→ Your task
Return exactly the span of lines in the following data that opens with the line containing "model.name = 'wallRack';" and closes with the line containing "for (const y of [0.337, 0.682, 1.247, 1.592])". Include nothing else.

┌─ Data to process

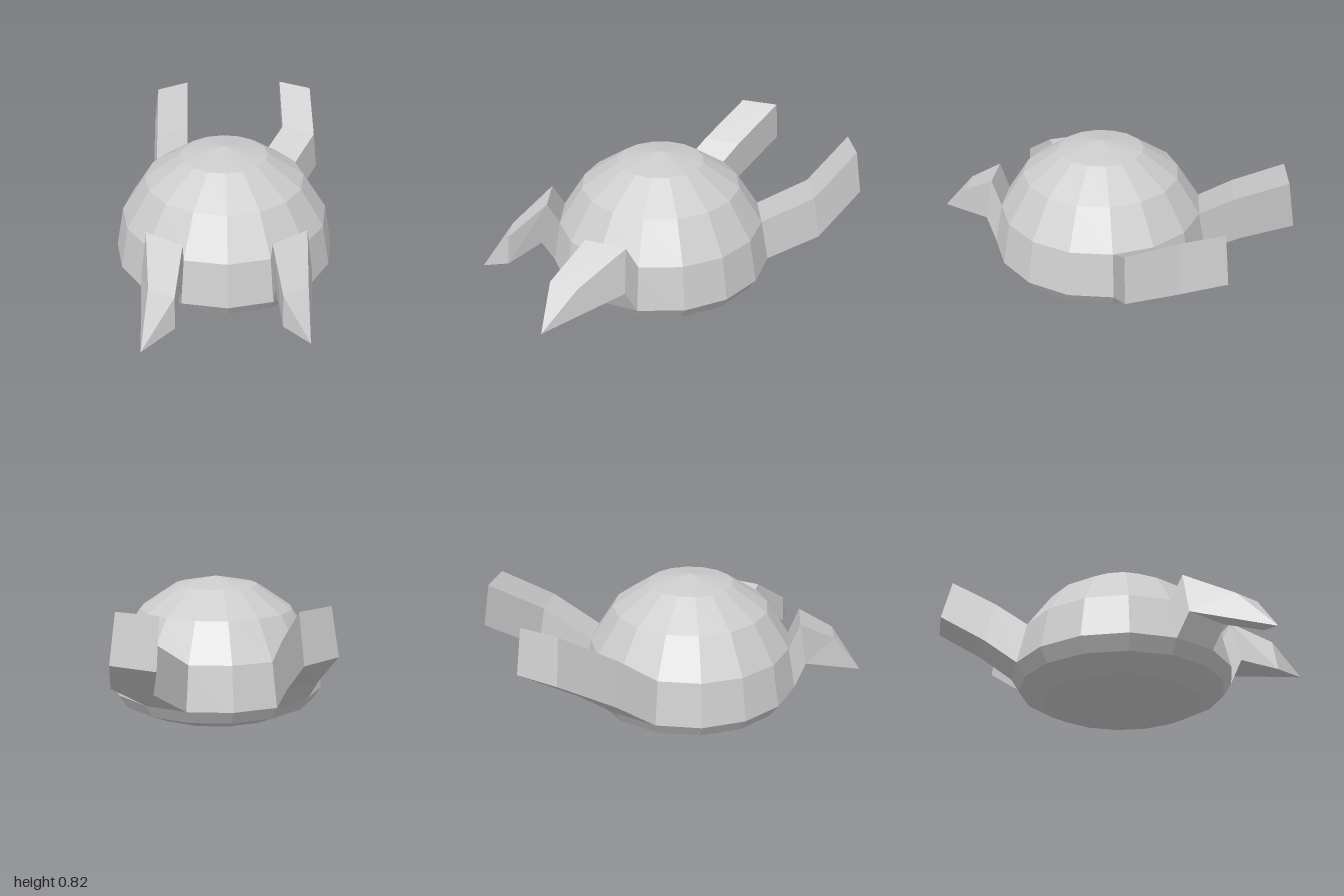
import * as THREE from 'three';

const material = new THREE.MeshStandardMaterial({ color: 0xcccccc, flatShading: true });
const BODY_Z = 0.062;

// Point on the 16-sided shell, seg steps of 22.5 degrees away from the z axis
function shellPoint(radius, y, seg, sx, sz) {
  const a = (seg * Math.PI) / 8;
  return [sx * radius * Math.sin(a), y, BODY_Z + sz * radius * Math.cos(a)];
}

// Four corners of the shell panel a limb grows from:
// bottom inner, bottom outer, top outer, top inner
function panel(sx, sz) {
  return [
    shellPoint(0.612, 0.21, 1, sx, sz),
    shellPoint(0.612, 0.21, 2, sx, sz),
    shellPoint(0.565, 0.443, 2, sx, sz),
    shellPoint(0.565, 0.443, 1, sx, sz),
  ];
}

const shift = (ring, d) => ring.map((p) => p.map((v, i) => v + d[i]));

// Skin a chain of four-cornered rings and close the far end
function limb(name, rings, flip) {
  const pos = [];
  const tri = (a, b, c) => pos.push(...a, ...(flip ? c : b), ...(flip ? b : c));
  for (let r = 0; r < rings.length - 1; r++) {
    const a = rings[r], b = rings[r + 1];
    for (let i = 0; i < 4; i++) {
      const j = (i + 1) % 4;
      tri(a[i], a[j], b[j]);
      tri(a[i], b[j], b[i]);
    }
  }
  const e = rings[rings.length - 1];
  tri(e[0], e[1], e[3]);
  tri(e[1], e[2], e[3]);
  const geo = new THREE.BufferGeometry();
  geo.setAttribute('position', new THREE.Float32BufferAttribute(pos, 3));
  geo.computeVertexNormals();
  const mesh = new THREE.Mesh(geo, material);
  mesh.name = name;
  return mesh;
}

export function createModel() {
  const model = new THREE.Group();
  model.name = 'shelledCreature';

  // Domed shell with a shallow belly
  const profile = [
    [0, 0.002], [0.234, 0.027], [0.433, 0.073], [0.565, 0.136], [0.612, 0.21],
    [0.565, 0.443], [0.433, 0.643], [0.234, 0.775], [0, 0.82],
  ].map(([x, y]) => new THREE.Vector2(x, y));
  const body = new THREE.Mesh(new THREE.LatheGeometry(profile, 16), material);
  body.name = 'body';
  body.position.z = BODY_Z;
  model.add(body);

  // Front claws: a raised shoulder, then a taper to a pointed outer corner
  for (const [side, name, tip] of [
    [1, 'leftFrontClaw', [0.375, 0.25, 0.995]],
    [-1, 'rightFrontClaw', [-0.415, 0.2, 0.977]],
  ]) {
    const base = panel(side, 1);
    const shoulder = shift(base, [0, 0.133, 0.067]);
    const end = [
      [side * 0.255, 0.267, 0.89],
      tip,
      [side * 0.38, 0.43, 0.79],
      [side * 0.252, 0.433, 0.872],
    ];
    model.add(limb(name, [base, shoulder, end], side < 0));
  }

  // Rear legs: the left one steps outward, the right one runs straight back
  for (const [side, name, out] of [
    [1, 'leftRearLeg', 0.174],
    [-1, 'rightRearLeg', 0],
  ]) {
    const base = panel(side, -1);
    const knee = shift(base, [out, 0.162, -0.205]);
    const end = shift(base, [out, 0.355, -0.497]);
    model.add(limb(name, [base, knee, end], side > 0));
  }

  return model;
}
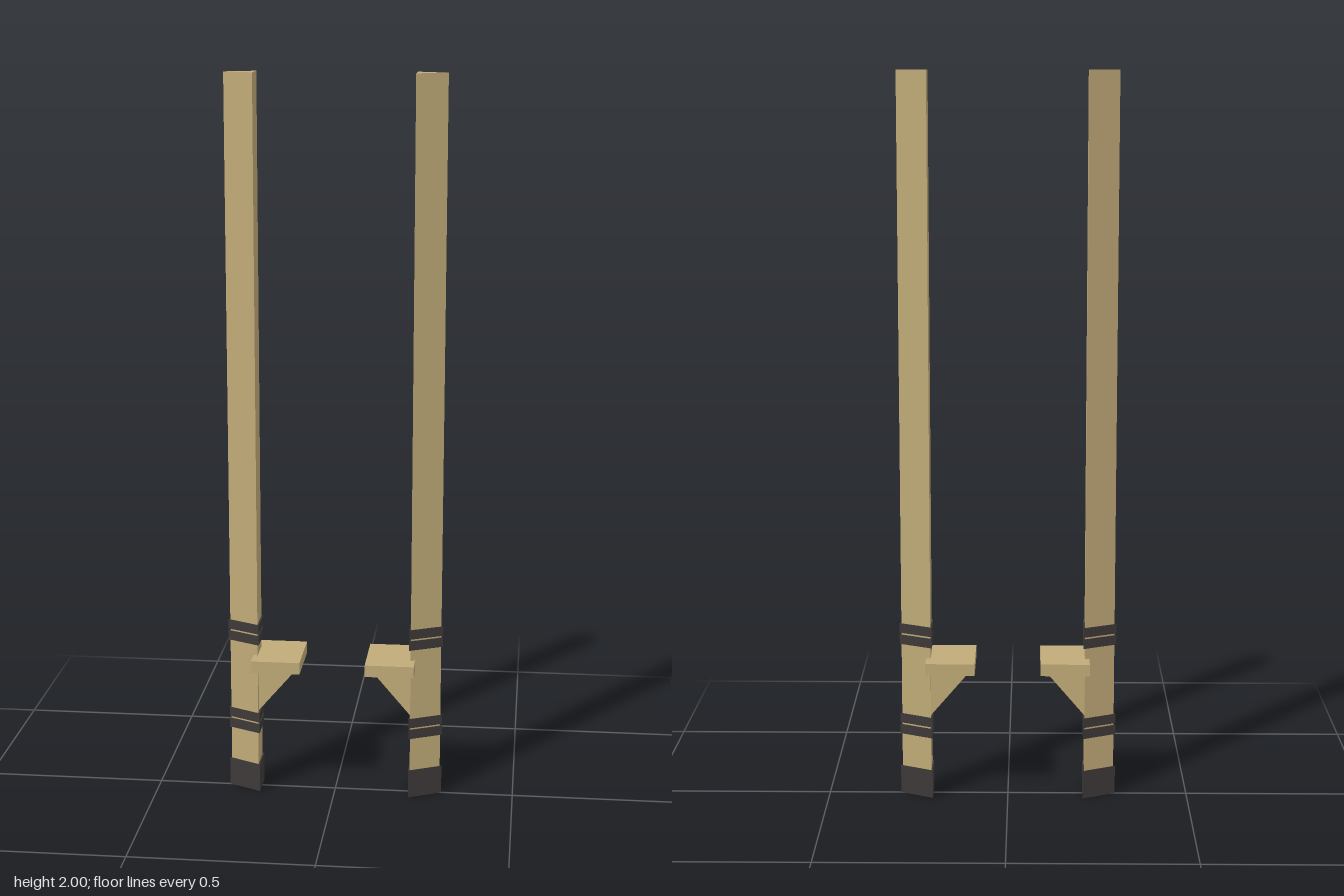
import * as THREE from 'three';

const wood = new THREE.MeshStandardMaterial({ name: 'wood', color: 0xc0aa78 });
const rubber = new THREE.MeshStandardMaterial({ name: 'dark rubber', color: 0x3e3939 });

function addMesh(parent, name, geometry, material) {
  const mesh = new THREE.Mesh(geometry, material);
  mesh.name = name;
  parent.add(mesh);
  return mesh;
}

// Upright triangular prism: flat face inward, sharp edge outward
function prism(inner, outer, halfWidth, y0, y1) {
  const shape = new THREE.Shape([
    new THREE.Vector2(inner, -halfWidth),
    new THREE.Vector2(outer, 0),
    new THREE.Vector2(inner, halfWidth),
  ]);
  const geometry = new THREE.ExtrudeGeometry(shape, { depth: y1 - y0, bevelEnabled: false });
  return geometry.rotateX(-Math.PI / 2).translate(0, y0, 0);
}

const sleeve = (y0, y1) => prism(0.209, 0.3, 0.044, y0, y1);

function createStilt(name) {
  const stilt = new THREE.Group();
  stilt.name = name;

  addMesh(stilt, 'pole', prism(0.213, 0.295, 0.04, 0.02, 2), wood);
  addMesh(stilt, 'footCap', sleeve(0, 0.08), rubber);

  // Two pairs of straps around the pole
  for (const y of [0.174, 0.206, 0.434, 0.466]) {
    addMesh(stilt, 'strap', sleeve(y, y + 0.027), rubber);
  }

  // Foot plate
  const plate = new THREE.BoxGeometry(0.135, 0.033, 0.18).translate(0.1575, 0.387, 0);
  addMesh(stilt, 'footPlate', plate, wood);

  // Triangular bracket under the plate
  const side = new THREE.Shape([
    new THREE.Vector2(0.214, 0.235),
    new THREE.Vector2(0.214, 0.371),
    new THREE.Vector2(0.098, 0.371),
  ]);
  const bracket = new THREE.ExtrudeGeometry(side, { depth: 0.05, bevelEnabled: false });
  addMesh(stilt, 'bracket', bracket.translate(0, 0, -0.025), wood);
  return stilt;
}

export function createModel() {
  const model = new THREE.Group();
  model.name = 'stilts';
  const right = createStilt('rightStilt');
  right.rotation.y = Math.PI;
  model.add(createStilt('leftStilt'), right);
  return model;
}
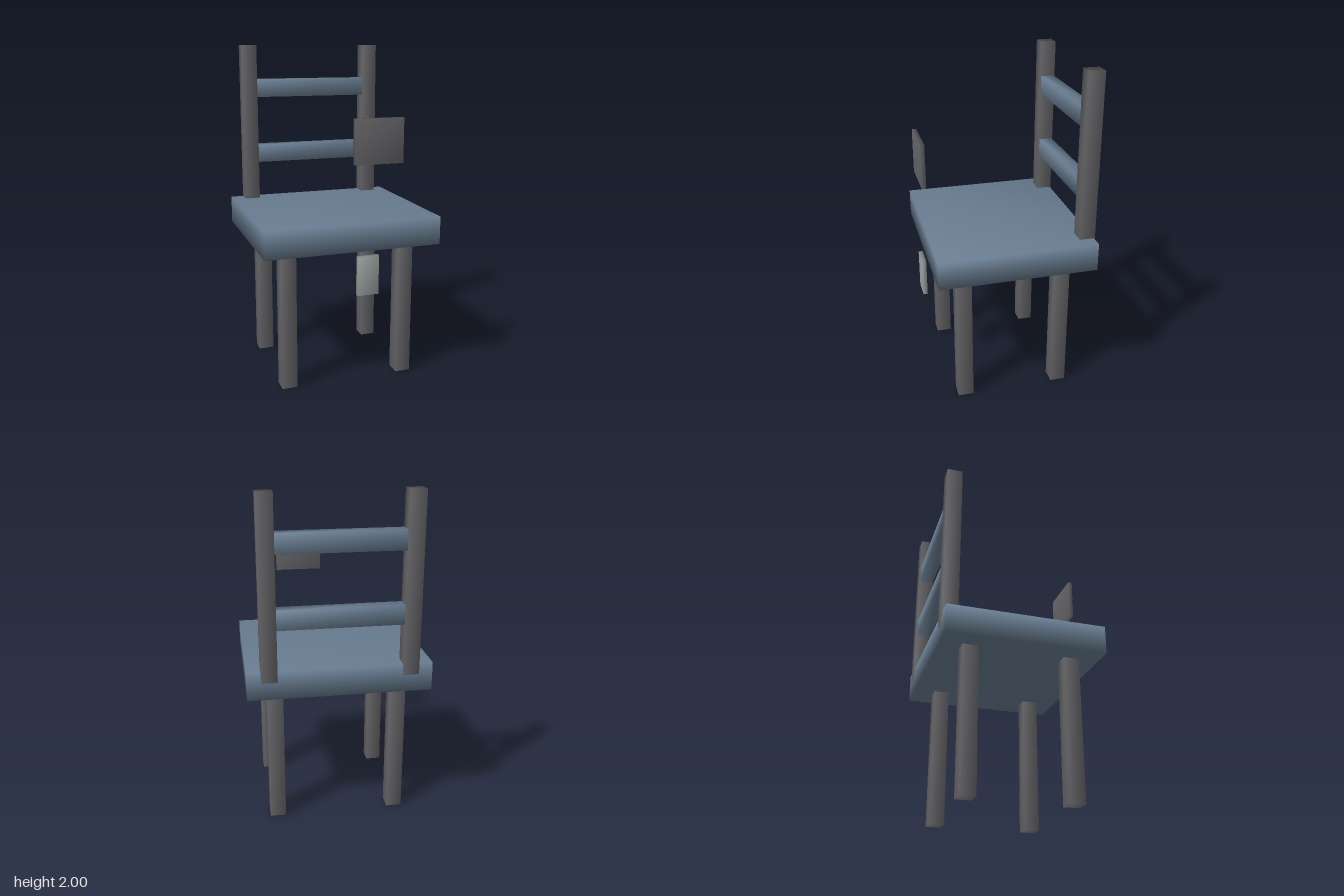
import * as THREE from 'three';
import { mergeVertices } from 'three/addons/utils/BufferGeometryUtils.js';

const wood = new THREE.MeshStandardMaterial({ color: 0x646467 });
const blue = new THREE.MeshStandardMaterial({ color: 0x687c90 });
const pale = new THREE.MeshStandardMaterial({ color: 0x9ca3a2 });

// Box between two corners, with shared corners so the normals are smooth
function block(name, material, [x0, y0, z0], [x1, y1, z1]) {
  const box = new THREE.BoxGeometry(x1 - x0, y1 - y0, z1 - z0);
  box.deleteAttribute('normal');
  box.deleteAttribute('uv');
  const geometry = mergeVertices(box);
  geometry.computeVertexNormals();
  const mesh = new THREE.Mesh(geometry, material);
  mesh.name = name;
  mesh.position.set((x0 + x1) / 2, (y0 + y1) / 2, (z0 + z1) / 2);
  return mesh;
}

// Upright square bar centred on x, z
function bar(name, x, z, y0, y1) {
  const h = 0.047;
  return block(name, wood, [x - h, y0, z - h], [x + h, y1, z + h]);
}

export function createModel() {
  const chair = new THREE.Group();
  chair.name = 'chair';

  chair.add(block('seat', blue, [-0.533, 0.847, -0.483], [0.533, 1.015, 0.457]));

  // Legs and back posts, mirrored left and right
  for (const [side, s] of [['left', 1], ['right', -1]]) {
    chair.add(bar(`${side}FrontLeg`, s * 0.366, 0.29, 0, 0.86));
    chair.add(bar(`${side}BackLeg`, s * 0.366, -0.311, 0, 0.86));
    chair.add(bar(`${side}BackPost`, s * 0.406, -0.442, 0.95, 2));
  }

  // Back slats
  for (const [name, y] of [['lowerSlat', 1.253], ['upperSlat', 1.674]])
    chair.add(block(name, blue, [-0.361, y, -0.483], [0.361, y + 0.112, -0.4]));

  // Thin floating panels in front
  chair.add(block('upperPanel', wood, [-0.02, 1.354, 0.462], [0.27, 1.61, 0.488]));
  chair.add(block('lowerPanel', pale, [0.003, 0.592, 0.462], [0.132, 0.826, 0.488]));

  return chair;
}
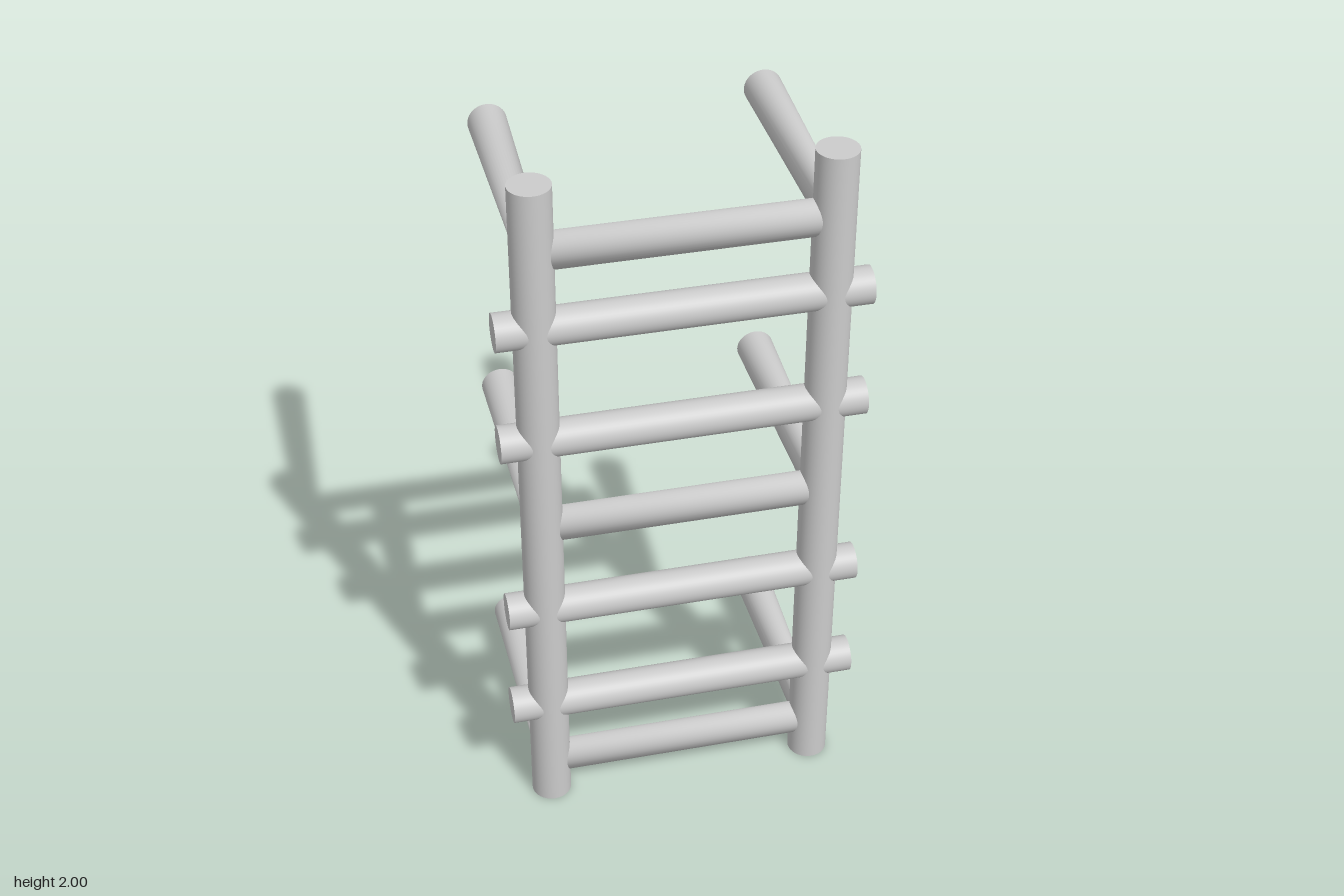
import * as THREE from 'three';

const SIDES = 40;
const RAIL_Z = 0.3;
const material = new THREE.MeshStandardMaterial({ color: 0xcccccc });

function addMesh(parent, geometry, name) {
  const mesh = new THREE.Mesh(geometry, material);
  mesh.name = name;
  parent.add(mesh);
  return mesh;
}

// Skin round sections along a path; each entry is [x, z, tangentX, tangentZ].
// Corner sections stay round on the mitre plane, so the bar flattens there.
function sweptBar(path, radius) {
  const positions = [];
  const indices = [];
  path.forEach(([x, z, tx, tz], i) => {
    const len = Math.hypot(tx, tz);
    for (let j = 0; j < SIDES; j++) {
      const a = (j / SIDES) * Math.PI * 2;
      const c = (radius * Math.cos(a)) / len;
      positions.push(x + c * tz, radius * Math.sin(a), z - c * tx);
      if (i < path.length - 1) {
        const k = (j + 1) % SIDES;
        const p = i * SIDES + j, q = i * SIDES + k;
        indices.push(p, q, p + SIDES, q, q + SIDES, p + SIDES);
      }
    }
  });
  const geometry = new THREE.BufferGeometry();
  geometry.setAttribute('position', new THREE.Float32BufferAttribute(positions, 3));
  geometry.setIndex(indices);
  geometry.computeVertexNormals();
  return geometry;
}

export function createModel() {
  const model = new THREE.Group();
  model.name = 'wallRack';

  // Two upright posts
  for (const [x, name] of [[0.377, 'leftPost'], [-0.378, 'rightPost']]) {
    addMesh(model, new THREE.CylinderGeometry(0.055, 0.055, 2, SIDES), name)
      .position.set(x, 1, RAIL_Z);
  }

  // Straight rungs passing through the posts
  const rung = new THREE.CylinderGeometry(0.05, 0.05, 0.963, SIDES).rotateZ(Math.PI / 2);
  for (const y of [0.337, 0.682, 1.247, 1.592]) {
    addMesh(model, rung, 'rung').position.set(0, y, RAIL_Z);
  }

  // U-shaped bars: a cross rung with an arm reaching back from each post
  const armRadius = 0.052;
  const path = [
    [-0.377, -0.339, 0, 1],
    [-0.377, RAIL_Z, 1, 1],
    [0.374, RAIL_Z, 1, -1],
    [0.37, -0.357, 0, -1],
  ];
  const bar = sweptBar(path, armRadius);
  const cap = new THREE.CircleGeometry(armRadius, SIDES).rotateY(Math.PI);
  for (const y of [0.117, 0.964, 1.811]) {
    const bracket = new THREE.Group();
    bracket.name = 'wallBracket';
    bracket.position.y = y;
    addMesh(bracket, bar, 'bracketBar');
    for (const [x, z] of [path[0], path[3]]) {
      addMesh(bracket, cap, 'armEnd').position.set(x, 0, z);
    }
    model.add(bracket);
  }

  return model;
}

└─

→ Answer space
  model.name = 'wallRack';

  // Two upright posts
  for (const [x, name] of [[0.377, 'leftPost'], [-0.378, 'rightPost']]) {
    addMesh(model, new THREE.CylinderGeometry(0.055, 0.055, 2, SIDES), name)
      .position.set(x, 1, RAIL_Z);
  }

  // Straight rungs passing through the posts
  const rung = new THREE.CylinderGeometry(0.05, 0.05, 0.963, SIDES).rotateZ(Math.PI / 2);
  for (const y of [0.337, 0.682, 1.247, 1.592]) {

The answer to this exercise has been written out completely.